■ **TASK DETAILS**
In the entries that follow, the first line to write out is the one containing "(0.292, 0.078, 0.018))", and the last is the one containing "for x0 in (XL, XR". Reproduce that stretch exactly, with nothing before or after it.

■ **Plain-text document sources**
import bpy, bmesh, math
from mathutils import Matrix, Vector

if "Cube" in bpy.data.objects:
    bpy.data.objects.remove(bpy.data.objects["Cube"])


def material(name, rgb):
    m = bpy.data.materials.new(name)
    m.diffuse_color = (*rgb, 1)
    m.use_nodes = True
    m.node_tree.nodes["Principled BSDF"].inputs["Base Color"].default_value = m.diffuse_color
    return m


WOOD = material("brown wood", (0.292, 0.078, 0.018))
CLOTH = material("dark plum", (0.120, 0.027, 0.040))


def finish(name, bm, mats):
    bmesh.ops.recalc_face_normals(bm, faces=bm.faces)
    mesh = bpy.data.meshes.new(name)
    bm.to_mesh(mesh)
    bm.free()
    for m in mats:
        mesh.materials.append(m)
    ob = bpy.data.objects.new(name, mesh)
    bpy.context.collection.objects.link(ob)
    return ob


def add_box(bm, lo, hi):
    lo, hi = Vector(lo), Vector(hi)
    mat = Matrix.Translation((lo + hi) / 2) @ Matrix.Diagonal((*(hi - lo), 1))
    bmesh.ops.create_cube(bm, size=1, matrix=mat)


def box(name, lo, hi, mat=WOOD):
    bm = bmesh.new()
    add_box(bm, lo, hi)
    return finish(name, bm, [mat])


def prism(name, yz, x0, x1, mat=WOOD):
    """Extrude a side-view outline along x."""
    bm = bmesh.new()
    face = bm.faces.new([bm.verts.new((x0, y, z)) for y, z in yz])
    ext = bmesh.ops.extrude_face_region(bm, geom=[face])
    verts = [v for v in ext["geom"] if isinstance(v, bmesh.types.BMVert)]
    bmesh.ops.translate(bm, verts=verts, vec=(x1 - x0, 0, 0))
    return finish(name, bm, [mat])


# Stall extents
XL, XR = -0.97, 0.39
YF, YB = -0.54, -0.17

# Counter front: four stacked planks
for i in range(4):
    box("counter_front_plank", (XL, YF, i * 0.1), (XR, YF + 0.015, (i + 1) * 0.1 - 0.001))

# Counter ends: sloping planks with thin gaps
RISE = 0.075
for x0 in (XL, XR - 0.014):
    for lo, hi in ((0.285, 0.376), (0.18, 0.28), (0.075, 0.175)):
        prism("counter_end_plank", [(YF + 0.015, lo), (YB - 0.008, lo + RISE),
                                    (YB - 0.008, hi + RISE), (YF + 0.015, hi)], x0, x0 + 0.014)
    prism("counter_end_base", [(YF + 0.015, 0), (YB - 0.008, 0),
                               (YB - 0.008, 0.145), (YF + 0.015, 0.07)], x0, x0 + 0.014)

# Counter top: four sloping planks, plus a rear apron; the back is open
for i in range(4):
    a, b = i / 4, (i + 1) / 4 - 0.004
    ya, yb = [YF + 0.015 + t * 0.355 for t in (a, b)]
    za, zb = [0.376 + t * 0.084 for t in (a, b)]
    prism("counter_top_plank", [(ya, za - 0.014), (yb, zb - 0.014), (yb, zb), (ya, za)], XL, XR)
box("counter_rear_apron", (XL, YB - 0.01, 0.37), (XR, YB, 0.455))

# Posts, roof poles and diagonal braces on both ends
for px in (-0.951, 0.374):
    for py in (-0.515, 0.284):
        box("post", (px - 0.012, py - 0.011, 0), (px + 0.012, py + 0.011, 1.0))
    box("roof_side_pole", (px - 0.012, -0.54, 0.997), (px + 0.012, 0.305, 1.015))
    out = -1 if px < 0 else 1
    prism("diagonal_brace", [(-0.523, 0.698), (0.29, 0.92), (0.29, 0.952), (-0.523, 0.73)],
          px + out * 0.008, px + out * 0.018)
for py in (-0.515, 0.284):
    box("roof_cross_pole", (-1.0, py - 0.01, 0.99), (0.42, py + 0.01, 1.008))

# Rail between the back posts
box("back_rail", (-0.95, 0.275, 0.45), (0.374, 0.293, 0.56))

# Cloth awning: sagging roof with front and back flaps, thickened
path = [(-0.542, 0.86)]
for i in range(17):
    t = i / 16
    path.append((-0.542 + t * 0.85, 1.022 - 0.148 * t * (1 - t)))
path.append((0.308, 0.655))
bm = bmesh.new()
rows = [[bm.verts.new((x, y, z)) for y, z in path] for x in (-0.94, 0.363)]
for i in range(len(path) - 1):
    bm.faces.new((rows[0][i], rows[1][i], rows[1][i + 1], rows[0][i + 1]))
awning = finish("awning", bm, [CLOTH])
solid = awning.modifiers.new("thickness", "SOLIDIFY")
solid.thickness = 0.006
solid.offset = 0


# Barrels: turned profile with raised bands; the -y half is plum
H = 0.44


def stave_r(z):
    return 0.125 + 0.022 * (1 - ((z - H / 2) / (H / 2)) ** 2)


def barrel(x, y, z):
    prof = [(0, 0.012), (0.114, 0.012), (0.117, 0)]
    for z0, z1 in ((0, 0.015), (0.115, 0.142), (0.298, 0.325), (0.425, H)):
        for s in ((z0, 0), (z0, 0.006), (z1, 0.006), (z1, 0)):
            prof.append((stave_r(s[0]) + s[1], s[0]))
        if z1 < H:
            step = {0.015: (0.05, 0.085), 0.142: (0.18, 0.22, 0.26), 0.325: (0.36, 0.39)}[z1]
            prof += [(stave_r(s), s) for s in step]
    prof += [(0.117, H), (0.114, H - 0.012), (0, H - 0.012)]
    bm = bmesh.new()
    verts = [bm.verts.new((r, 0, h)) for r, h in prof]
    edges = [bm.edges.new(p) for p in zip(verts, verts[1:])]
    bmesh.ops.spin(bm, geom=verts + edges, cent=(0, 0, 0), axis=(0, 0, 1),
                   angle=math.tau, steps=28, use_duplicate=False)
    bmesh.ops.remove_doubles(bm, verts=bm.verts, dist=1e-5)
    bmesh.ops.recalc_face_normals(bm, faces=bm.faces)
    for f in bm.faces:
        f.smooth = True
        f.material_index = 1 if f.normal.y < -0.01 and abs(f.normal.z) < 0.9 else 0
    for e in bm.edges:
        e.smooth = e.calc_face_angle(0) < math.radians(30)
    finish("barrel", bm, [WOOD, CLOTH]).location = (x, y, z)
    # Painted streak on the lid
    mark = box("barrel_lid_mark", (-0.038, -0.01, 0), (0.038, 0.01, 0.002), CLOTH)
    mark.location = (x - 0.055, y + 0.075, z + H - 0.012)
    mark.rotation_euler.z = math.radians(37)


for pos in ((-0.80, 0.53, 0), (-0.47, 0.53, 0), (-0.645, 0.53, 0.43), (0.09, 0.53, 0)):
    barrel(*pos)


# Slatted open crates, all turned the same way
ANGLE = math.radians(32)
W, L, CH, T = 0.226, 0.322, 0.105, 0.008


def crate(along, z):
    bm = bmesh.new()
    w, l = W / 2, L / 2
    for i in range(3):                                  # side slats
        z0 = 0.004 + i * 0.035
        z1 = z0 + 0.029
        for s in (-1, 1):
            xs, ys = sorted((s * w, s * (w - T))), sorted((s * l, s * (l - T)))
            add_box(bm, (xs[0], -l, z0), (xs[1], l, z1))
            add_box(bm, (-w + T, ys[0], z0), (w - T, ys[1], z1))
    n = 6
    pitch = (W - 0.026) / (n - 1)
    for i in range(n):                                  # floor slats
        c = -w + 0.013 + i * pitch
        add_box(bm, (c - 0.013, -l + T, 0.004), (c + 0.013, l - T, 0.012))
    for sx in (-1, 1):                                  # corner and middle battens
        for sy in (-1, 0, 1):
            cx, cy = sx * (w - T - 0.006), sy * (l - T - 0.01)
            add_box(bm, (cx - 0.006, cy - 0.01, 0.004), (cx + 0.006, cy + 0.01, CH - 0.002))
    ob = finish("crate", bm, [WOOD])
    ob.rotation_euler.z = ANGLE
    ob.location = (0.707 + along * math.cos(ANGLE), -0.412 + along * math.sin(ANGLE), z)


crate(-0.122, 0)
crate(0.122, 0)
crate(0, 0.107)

■ **EXERCISE RESPONSE**
WOOD = material("brown wood", (0.292, 0.078, 0.018))
CLOTH = material("dark plum", (0.120, 0.027, 0.040))


def finish(name, bm, mats):
    bmesh.ops.recalc_face_normals(bm, faces=bm.faces)
    mesh = bpy.data.meshes.new(name)
    bm.to_mesh(mesh)
    bm.free()
    for m in mats:
        mesh.materials.append(m)
    ob = bpy.data.objects.new(name, mesh)
    bpy.context.collection.objects.link(ob)
    return ob


def add_box(bm, lo, hi):
    lo, hi = Vector(lo), Vector(hi)
    mat = Matrix.Translation((lo + hi) / 2) @ Matrix.Diagonal((*(hi - lo), 1))
    bmesh.ops.create_cube(bm, size=1, matrix=mat)


def box(name, lo, hi, mat=WOOD):
    bm = bmesh.new()
    add_box(bm, lo, hi)
    return finish(name, bm, [mat])


def prism(name, yz, x0, x1, mat=WOOD):
    """Extrude a side-view outline along x."""
    bm = bmesh.new()
    face = bm.faces.new([bm.verts.new((x0, y, z)) for y, z in yz])
    ext = bmesh.ops.extrude_face_region(bm, geom=[face])
    verts = [v for v in ext["geom"] if isinstance(v, bmesh.types.BMVert)]
    bmesh.ops.translate(bm, verts=verts, vec=(x1 - x0, 0, 0))
    return finish(name, bm, [mat])


# Stall extents
XL, XR = -0.97, 0.39
YF, YB = -0.54, -0.17

# Counter front: four stacked planks
for i in range(4):
    box("counter_front_plank", (XL, YF, i * 0.1), (XR, YF + 0.015, (i + 1) * 0.1 - 0.001))

# Counter ends: sloping planks with thin gaps
RISE = 0.075
for x0 in (XL, XR - 0.014):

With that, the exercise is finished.